. So I am citing that just to say to you if that kind of thing happened to people at that level, your elite, worse things were bound to happen to people in even the lowest ranks of our society. So you've got to deal, you can't pray it out of existence, you would have to do a whole lot of things to change people's circumstances, education being one of them. Children who are now going to school in normal, calmer conditions, with electricity, with water, are not looking for the next person to pounce upon, rob, rape, etc. They are actually now saying, we have an obligation towards ourselves and this country and it is to learn so that when the right moment comes we play a much more meaningful role in the economy so we can't be thieves, petty thieves, etc. We are no longer being told, no you're black therefore you can't use this door or you can't take advantage of this opportunity.

. It's going to take time to change things so it's not as though suddenly some day it descends upon us, disrupts our lives. You are talking about people who have no hope in hell that their lives are going to be better unless something drastic happens, but their lives are changed by all of us progressively. Those are your hotbeds of crime. You may want to bomb them out the way, some elements in Pagad may be tempted to do. You may indeed want to pray them out, you may hold all sorts of seminars about why we have these problems. Eventually you have got to say what has to be done and do what has to be done, empower each person so that they can do something about their own lives, make them much more meaningful and that takes time, takes patience, takes processes to empower people. Those who live in the conditions such as you find in Alexandra, for instance, are going to produce the finest criminals. I never heard of anybody who in peace time just runs into church and wants to stab a minister of religion while he's preaching and the minister pulls out a firearm and kills him. But it happens in those conditions in Alexandra. Again they may say, what has happened in God's house, the church, let us pray it out of existence, let's exorcise this demon. The answers are not easy. We will all have to do something, pull up, roll up our sleeves, pull up our socks and work harder to transform this country.

POM. Why isn't that spirit there? I don't get that sense. When I go around and I talk to everybody, I don't get that sense of national cohesiveness that we're all in it together, we've all got to sacrifice.

PM. It will take time. We lived in different worlds in this country, in one country. It will take time. You don't just have a single election in 1994 and then get everybody to say we all want to work together. We were thoroughly polarised in this country. There are people who are doing something about it, people of real goodwill who work with a whole lot of us to change things and those in fact make us happy, those give us hope that things are going to turn for the better.

POM. That's a nice note to end on. Thank you for all the time.

PM. I am always personally hopeful, always sanguine. No this country is not going to descend to the level of a Bosnia. I have said this so many times to you, the level of Angola or Rwanda or whatever. No we're not. But we have to work harder at getting things right, sorting out the distorted lives, distorted and warped lives of ordinary people, helping them to lead much more meaningful lives.

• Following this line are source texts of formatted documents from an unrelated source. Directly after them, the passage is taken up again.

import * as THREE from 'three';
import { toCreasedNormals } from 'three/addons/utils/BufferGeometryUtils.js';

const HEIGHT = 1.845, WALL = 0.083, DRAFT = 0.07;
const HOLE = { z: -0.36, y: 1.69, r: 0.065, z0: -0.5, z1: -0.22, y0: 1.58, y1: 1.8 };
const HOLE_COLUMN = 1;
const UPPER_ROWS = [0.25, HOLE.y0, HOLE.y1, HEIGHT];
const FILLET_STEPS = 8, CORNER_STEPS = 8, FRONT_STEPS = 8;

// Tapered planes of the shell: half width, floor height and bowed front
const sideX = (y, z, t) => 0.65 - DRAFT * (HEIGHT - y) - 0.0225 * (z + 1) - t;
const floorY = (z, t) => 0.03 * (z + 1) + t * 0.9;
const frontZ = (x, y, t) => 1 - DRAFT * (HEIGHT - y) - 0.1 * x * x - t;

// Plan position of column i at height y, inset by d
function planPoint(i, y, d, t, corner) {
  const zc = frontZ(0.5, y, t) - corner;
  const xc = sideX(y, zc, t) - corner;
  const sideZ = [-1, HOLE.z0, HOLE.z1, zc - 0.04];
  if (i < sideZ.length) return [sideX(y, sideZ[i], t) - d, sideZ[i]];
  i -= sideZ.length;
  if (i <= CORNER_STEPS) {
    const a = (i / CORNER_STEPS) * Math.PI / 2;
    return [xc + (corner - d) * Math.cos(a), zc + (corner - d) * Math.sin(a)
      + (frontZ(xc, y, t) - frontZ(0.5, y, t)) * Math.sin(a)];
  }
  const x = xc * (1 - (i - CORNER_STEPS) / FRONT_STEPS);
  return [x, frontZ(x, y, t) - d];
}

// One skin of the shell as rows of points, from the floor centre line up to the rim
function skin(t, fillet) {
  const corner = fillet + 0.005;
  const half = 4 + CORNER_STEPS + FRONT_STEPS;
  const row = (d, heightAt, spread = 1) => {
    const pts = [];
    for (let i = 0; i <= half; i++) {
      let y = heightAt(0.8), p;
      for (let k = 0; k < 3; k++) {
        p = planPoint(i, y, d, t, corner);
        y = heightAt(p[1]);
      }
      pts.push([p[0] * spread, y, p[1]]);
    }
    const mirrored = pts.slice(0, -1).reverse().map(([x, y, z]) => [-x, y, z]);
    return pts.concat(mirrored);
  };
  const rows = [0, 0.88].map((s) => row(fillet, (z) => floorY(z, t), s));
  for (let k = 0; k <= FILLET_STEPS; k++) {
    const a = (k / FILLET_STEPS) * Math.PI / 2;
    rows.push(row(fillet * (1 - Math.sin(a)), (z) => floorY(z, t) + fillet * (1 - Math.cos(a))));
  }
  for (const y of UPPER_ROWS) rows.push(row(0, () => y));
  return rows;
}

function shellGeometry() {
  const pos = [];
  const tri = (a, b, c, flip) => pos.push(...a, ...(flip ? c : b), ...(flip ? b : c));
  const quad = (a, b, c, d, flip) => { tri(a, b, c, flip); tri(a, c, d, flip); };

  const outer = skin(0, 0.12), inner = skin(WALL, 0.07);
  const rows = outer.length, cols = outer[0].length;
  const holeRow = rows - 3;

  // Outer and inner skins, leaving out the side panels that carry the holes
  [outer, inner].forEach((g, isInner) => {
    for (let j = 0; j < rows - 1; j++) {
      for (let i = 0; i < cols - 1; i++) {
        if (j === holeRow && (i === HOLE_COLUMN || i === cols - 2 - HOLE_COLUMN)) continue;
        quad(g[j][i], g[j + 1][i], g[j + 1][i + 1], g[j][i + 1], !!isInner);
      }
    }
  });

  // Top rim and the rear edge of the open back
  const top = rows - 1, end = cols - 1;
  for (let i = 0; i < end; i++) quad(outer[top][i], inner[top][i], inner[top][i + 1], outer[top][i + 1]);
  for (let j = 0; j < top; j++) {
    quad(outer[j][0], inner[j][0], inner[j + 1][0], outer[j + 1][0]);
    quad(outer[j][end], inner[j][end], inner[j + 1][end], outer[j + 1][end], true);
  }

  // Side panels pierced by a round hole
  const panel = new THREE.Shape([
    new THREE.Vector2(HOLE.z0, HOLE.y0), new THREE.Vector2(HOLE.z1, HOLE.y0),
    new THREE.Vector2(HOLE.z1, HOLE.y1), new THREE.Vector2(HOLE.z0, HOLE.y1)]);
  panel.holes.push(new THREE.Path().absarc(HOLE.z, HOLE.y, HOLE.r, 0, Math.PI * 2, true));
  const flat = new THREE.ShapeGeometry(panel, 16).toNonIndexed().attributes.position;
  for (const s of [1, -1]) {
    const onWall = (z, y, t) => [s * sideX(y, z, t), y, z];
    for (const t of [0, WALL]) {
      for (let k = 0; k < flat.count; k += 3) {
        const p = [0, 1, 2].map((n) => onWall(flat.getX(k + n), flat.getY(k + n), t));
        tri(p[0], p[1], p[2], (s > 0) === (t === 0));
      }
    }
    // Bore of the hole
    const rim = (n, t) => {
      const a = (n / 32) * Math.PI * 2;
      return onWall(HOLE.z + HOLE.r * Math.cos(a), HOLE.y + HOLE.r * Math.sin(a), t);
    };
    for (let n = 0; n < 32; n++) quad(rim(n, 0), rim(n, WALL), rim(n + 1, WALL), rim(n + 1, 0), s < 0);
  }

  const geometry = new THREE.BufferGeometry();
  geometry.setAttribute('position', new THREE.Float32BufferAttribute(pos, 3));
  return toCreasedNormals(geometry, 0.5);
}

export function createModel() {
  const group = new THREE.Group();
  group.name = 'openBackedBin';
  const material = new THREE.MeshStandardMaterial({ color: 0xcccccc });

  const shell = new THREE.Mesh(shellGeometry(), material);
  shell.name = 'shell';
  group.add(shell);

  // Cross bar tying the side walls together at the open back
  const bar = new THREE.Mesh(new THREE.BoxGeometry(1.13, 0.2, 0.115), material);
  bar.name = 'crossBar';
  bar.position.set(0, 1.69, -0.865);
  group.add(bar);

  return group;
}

POM. So part of the legacy of apartheid is not a physical legacy it's a psychological one.

PM. Psychological, moral, where the person says I will have to kill for a morsel of food instead of work hard for a slice of bread.

This resource is hosted by the Nelson Mandela Foundation, but was compiled and authored by Padraig O’Malley. Return to theThis resource is hosted by the site.